- DATA

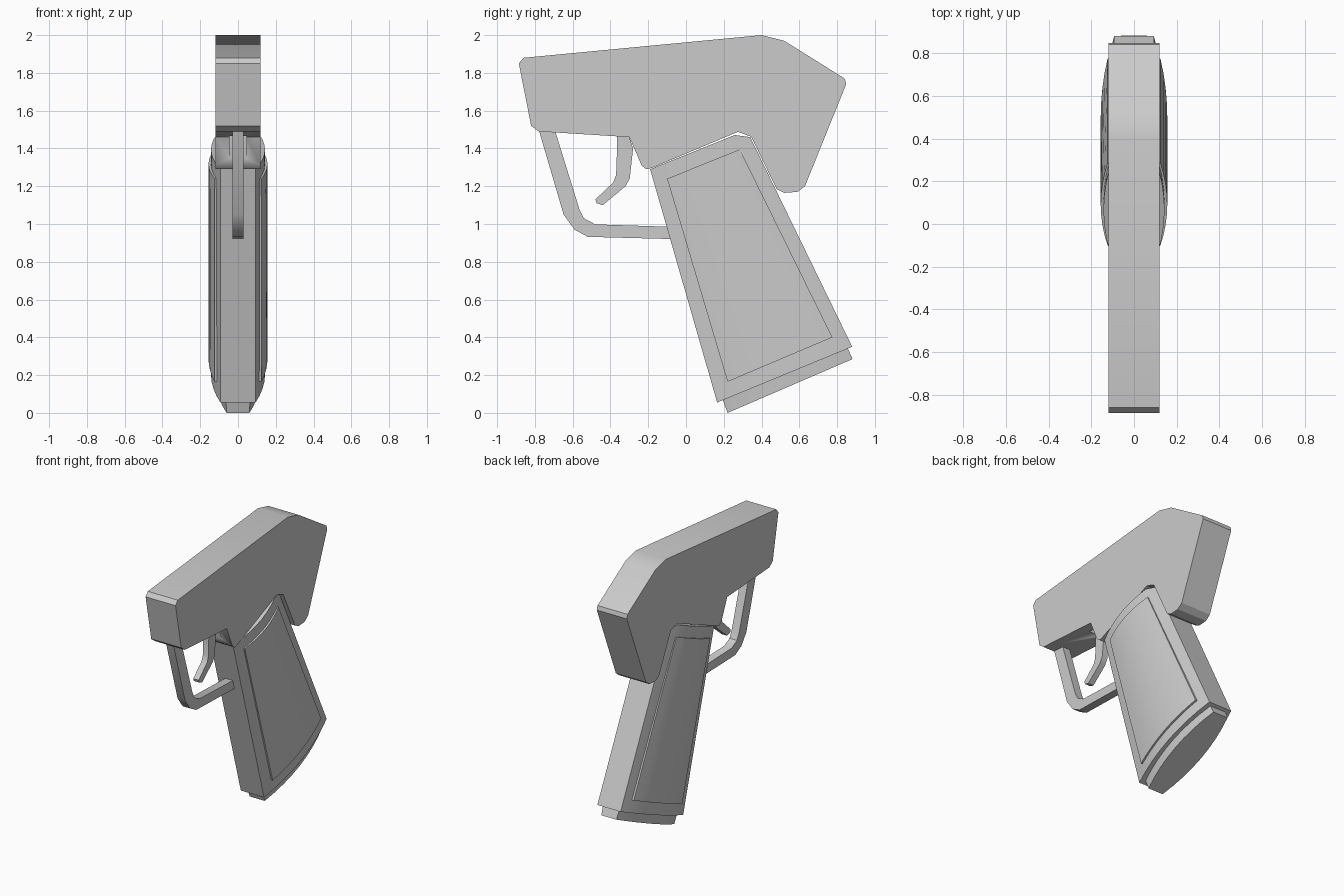
import bpy, bmesh
from mathutils import Vector

if "Cube" in bpy.data.objects:
    bpy.data.objects.remove(bpy.data.objects["Cube"])


def finish(name, bm):
    bmesh.ops.recalc_face_normals(bm, faces=bm.faces[:])
    me = bpy.data.meshes.new(name)
    bm.to_mesh(me)
    bm.free()
    ob = bpy.data.objects.new(name, me)
    bpy.context.collection.objects.link(ob)
    bpy.ops.object.select_all(action='DESELECT')
    ob.select_set(True)
    bpy.context.view_layer.objects.active = ob
    bpy.ops.object.shade_smooth_by_angle(angle=0.5)
    return ob


def plate(name, profile, half):
    """Side profile (y, z) extruded symmetrically across x."""
    bm = bmesh.new()
    face = bm.faces.new([bm.verts.new((-half, y, z)) for y, z in profile])
    ext = bmesh.ops.extrude_face_region(bm, geom=[face])['geom']
    bmesh.ops.translate(bm, vec=(2 * half, 0, 0),
                        verts=[v for v in ext if isinstance(v, bmesh.types.BMVert)])
    return finish(name, bm)


def bulged(name, top, bottom, edge_t, mid_t, edge_b, mid_b, tip=None, n=8):
    """Block with sides swelling from the front and back edges to the middle."""
    bm = bmesh.new()
    rings = []
    for (a, b), e, m in ((top, edge_t, mid_t), (bottom, edge_b, mid_b)):
        rows = []
        for s in (-1, 1):
            row = []
            for i in range(n + 1):
                u = i / n
                p = Vector(a).lerp(Vector(b), u)
                if tip and i == n and a is top[0]:
                    p = Vector(tip)
                w = e + (m - e) * (1 - (2 * u - 1) ** 2)
                row.append(bm.verts.new((s * w, p.x, p.y)))
            rows.append(row)
        rings.append(rows[0] + rows[1][::-1])
    t, b = rings
    k = len(t)
    for i in range(k):
        j = (i + 1) % k
        bm.faces.new((t[i], t[j], b[j], b[i]))
    for r in rings:                      # end caps as strips
        for i in range(n):
            bm.faces.new((r[i], r[i + 1], r[k - 2 - i], r[k - 1 - i]))
    return finish(name, bm)


# Upper body
body = plate("upper_body", [
    (-0.86, 1.88), (-0.885, 1.85), (-0.82, 1.52), (-0.78, 1.49), (-0.30, 1.46),
    (-0.235, 1.31), (-0.21, 1.29), (-0.18, 1.297), (0.275, 1.488), (0.345, 1.462),
    (0.48, 1.185), (0.52, 1.165), (0.59, 1.17), (0.63, 1.20), (0.848, 1.74),
    (0.84, 1.77), (0.52, 1.97), (0.40, 2.0)], 0.12)

# Trigger slot in the underside
cutter = plate("slot_cutter", [(-0.40, 1.25), (-0.25, 1.25), (-0.25, 1.56), (-0.40, 1.56)], 0.045)
cutter.hide_render = True
cutter.hide_viewport = True
cut = body.modifiers.new("slot", 'BOOLEAN')
cut.object = cutter
cut.operation = 'DIFFERENCE'
cut.solver = 'EXACT'

# Grip, raised side panels and base plate
bulged("grip", ((-0.19, 1.29), (0.322, 1.497)), ((0.165, 0.055), (0.88, 0.35)),
       0.093, 0.143, 0.093, 0.143, tip=(0.34, 1.46))
bulged("grip_panels", ((-0.10, 1.24), (0.285, 1.395)), ((0.22, 0.165), (0.775, 0.40)),
       0.124, 0.156, 0.124, 0.156)
bulged("base_plate", ((0.193, 0.072), (0.855, 0.345)), ((0.22, 0.0), (0.882, 0.285)),
       0.065, 0.115, 0.06, 0.11)

# Trigger guard and trigger
plate("trigger_guard", [
    (-0.78, 1.50), (-0.648, 1.05), (-0.59, 0.97), (-0.52, 0.932), (0.02, 0.918),
    (0.02, 0.982), (-0.48, 0.998), (-0.54, 1.03), (-0.565, 1.08), (-0.695, 1.50)], 0.03)
plate("trigger", [
    (-0.365, 1.56), (-0.365, 1.40), (-0.37, 1.26), (-0.385, 1.22), (-0.48, 1.13),
    (-0.473, 1.11), (-0.44, 1.10), (-0.32, 1.20), (-0.298, 1.24), (-0.28, 1.40),
    (-0.30, 1.46), (-0.30, 1.56)], 0.022)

- WHAT YOU HAVE TO DO
Copy all lines in the listing above where the string "Cube" appears.

- SOLUTION
if "Cube" in bpy.data.objects:
    bpy.data.objects.remove(bpy.data.objects["Cube"])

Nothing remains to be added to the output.